It is perhaps no surprise that in this male-dominated political world of the play, one scarcely hears the voice of a woman. We are told of the neurotic and prone-to-fainting Mrs. McKinley, who can cause an international misunderstanding with her inappropriate conduct at state dinners. Even more surprisingly, the only female character to actually appear in Year One is Senorita Juliana Lopez. She is the only Filipina we hear from in her enactment of her letter to her sister. Her epistle performs the familiar function of breaching the divide between the public and private worlds by showing the impact of the war on the everyday lives of citizens. In a play that runs the risk of treading the rarified realm of ideology, her interlude, then, personalises the war. But while her dispatch shows her sound political understanding of current events, she is unfortunately little more than a representative of bourgeois Manila with its mixed Spanish heritage.
The entire Third Act moves towards narrating the horrors of war, starting with Julianas letter and then eyewitness accounts of the water cure being administered by American soldiers, and the subsequent enquiries. Yet the most down-to-earth perspective from the American standpoint is provided by two recurring characters, Mr. Hennessey and Mr. Dooley, who chat about politics while cleaning up at a local salon. They serve as plebeian commentators of, and appropriate relief to, the hallowed annals of government functionaries, showing how confounding the logic of war policy is to the general public.
The viewer is left wishing that the director had used more of his stagecraft to relieve the tedium of dialogue without pause. For instance, instead of the simple blocking of representatives moving from one bench to the other to show their crossing over sides in the war debate, a more imaginative and allegorical action could have been used to indicate the fluidity of party lines. Any such staging techniques could also have substituted the lengthy House debates in the script that tend to get repetitive. The production as it stands is over two and a half hours long.
The overwhelming feeling the audience walks away with is the inescapable recurrence of history, the loss of life as a result of imperial conquest, the fickleness of public opinion, and media collusion in instigating a war. But yet Year One of the Empire is more than an unhappy chronicle. In its original writing in 1968 and its present production, then as now, it is a call to action. It is not incidental that this revival is staged in these important run-up months to the November elections.

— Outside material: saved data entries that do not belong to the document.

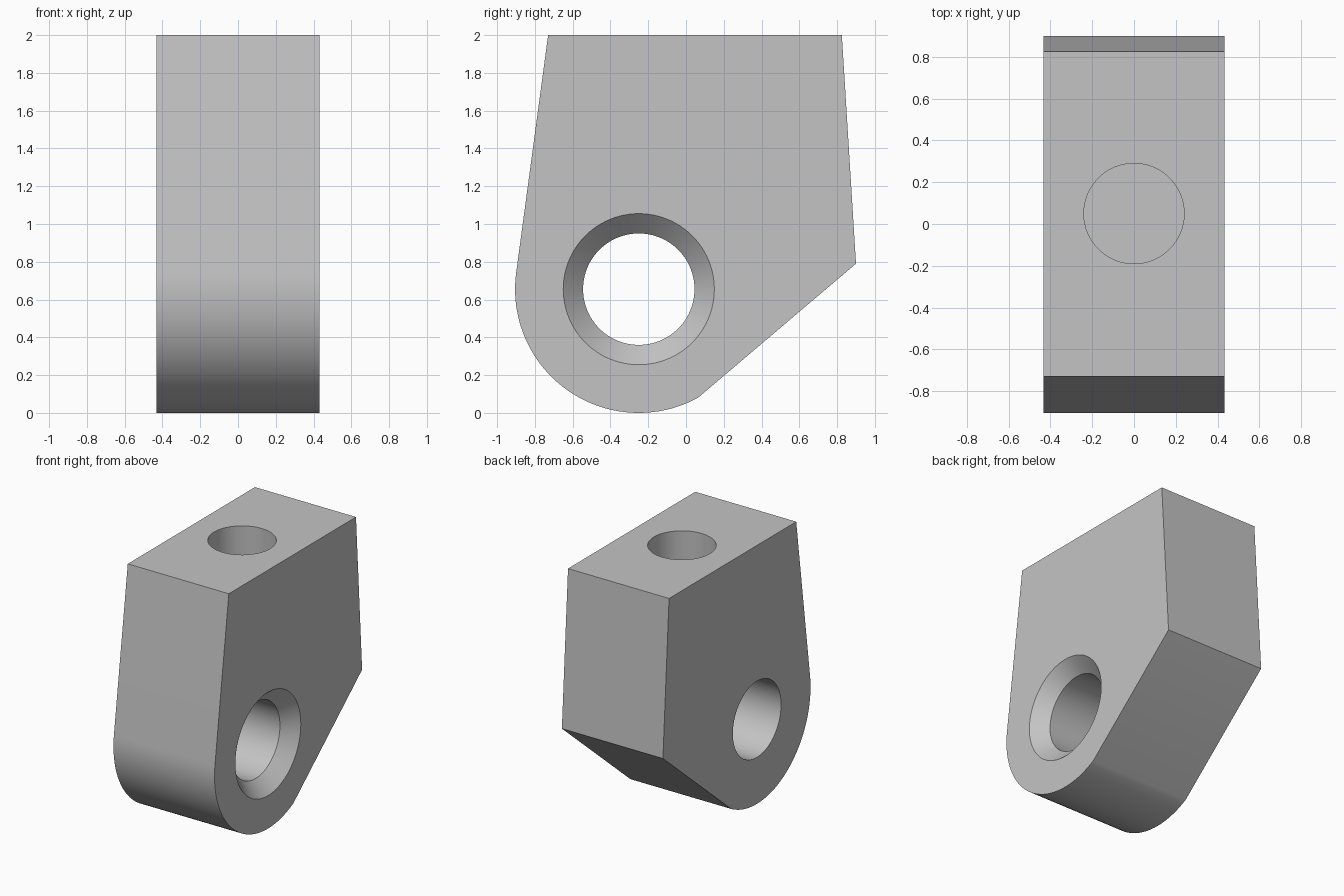
import bpy
import bmesh
from math import cos, sin, pi, radians
from mathutils import Matrix, Vector

cube = bpy.data.objects.get("Cube")
if cube:
    bpy.data.objects.remove(cube, do_unlink=True)

WIDTH = 0.865
HALF = WIDTH / 2
PIVOT = Vector((0, -0.25, 0.655))
ROUND = 0.655
PIN, SINK = 0.295, 0.40

grey = bpy.data.materials.new("plain grey")
grey.use_nodes = True
colour = (0.55, 0.55, 0.55, 1)
grey.diffuse_color = colour
grey.node_tree.nodes["Principled BSDF"].inputs["Base Color"].default_value = colour


def make_object(name, bm):
    bmesh.ops.recalc_face_normals(bm, faces=bm.faces)
    mesh = bpy.data.meshes.new(name)
    bm.to_mesh(mesh)
    bm.free()
    mesh.materials.append(grey)
    obj = bpy.data.objects.new(name, mesh)
    bpy.context.collection.objects.link(obj)
    return obj


def turned(name, profile, matrix, sides=96):
    """Solid of revolution from (radius, height) pairs, capped at both ends."""
    bm = bmesh.new()
    rings = [[bm.verts.new((r * cos(2 * pi * i / sides), r * sin(2 * pi * i / sides), h))
              for i in range(sides)] for r, h in profile]
    for low, high in zip(rings, rings[1:]):
        for i in range(sides):
            j = (i + 1) % sides
            bm.faces.new((low[i], low[j], high[j], high[i]))
    bm.faces.new(rings[0])
    bm.faces.new(rings[-1])
    bm.transform(matrix)
    return make_object(name, bm)


# Block: side outline with a rounded toe, extruded across the width
outline = [(0.90, 0.79), (0.825, 2.0), (-0.73, 2.0)]
steps = 40
for i in range(steps + 1):
    a = radians(172.3 + (298.5 - 172.3) * i / steps)
    outline.append((PIVOT.y + ROUND * cos(a), PIVOT.z + ROUND * sin(a)))
bm = bmesh.new()
side = bm.faces.new([bm.verts.new((-HALF, y, z)) for y, z in outline])
grown = bmesh.ops.extrude_face_region(bm, geom=[side])
bmesh.ops.translate(bm, vec=(WIDTH, 0, 0),
                    verts=[v for v in grown["geom"] if isinstance(v, bmesh.types.BMVert)])
block = make_object("pivot_block", bm)

# Cross bore, countersunk at 45 degrees on the left face
depth, over = SINK - PIN, 0.05
bore = turned("cross_bore_cutter",
              [(PIN, -HALF - over), (PIN, HALF - depth), (SINK + over, HALF + over)],
              Matrix.Translation(PIVOT) @ Matrix.Rotation(pi / 2, 4, "Y"))

# Blind socket in the top face
socket = turned("top_socket_cutter", [(0.24, -0.6), (0.24, over)],
                Matrix.Translation((0, 0.05, 2)))

# Cut both holes, then discard the cutters
bpy.context.view_layer.objects.active = block
for cutter in (bore, socket):
    cutter.hide_render = True
    cut = block.modifiers.new(cutter.name, "BOOLEAN")
    cut.operation = "DIFFERENCE"
    cut.solver = "EXACT"
    cut.object = cutter
    bpy.ops.object.modifier_apply(modifier=cut.name)
    bpy.data.objects.remove(cutter, do_unlink=True)

bpy.ops.object.select_all(action="DESELECT")
block.select_set(True)
bpy.ops.object.shade_smooth_by_angle(angle=radians(30))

For as a character admonishes the House, by extension the audience, the reader of this piece and hopefully an ever-expanding circle of influence Precisely because we are in it, let us turn out of power those who got us into it, and put into power men who wish to get us out of it!Reference:
Year One of the Empire: A Play of American Politics, War and Protest Taken from the Historical Record by Elinor Fuchs and Joyce Antler; Boston: Houghton Mifflin Company, 1973.
Shayoni Mitra is a Ph.D. candidate at the Department of Performance Studies, New York University, completing her dissertation History of Political Theatre in Delhi.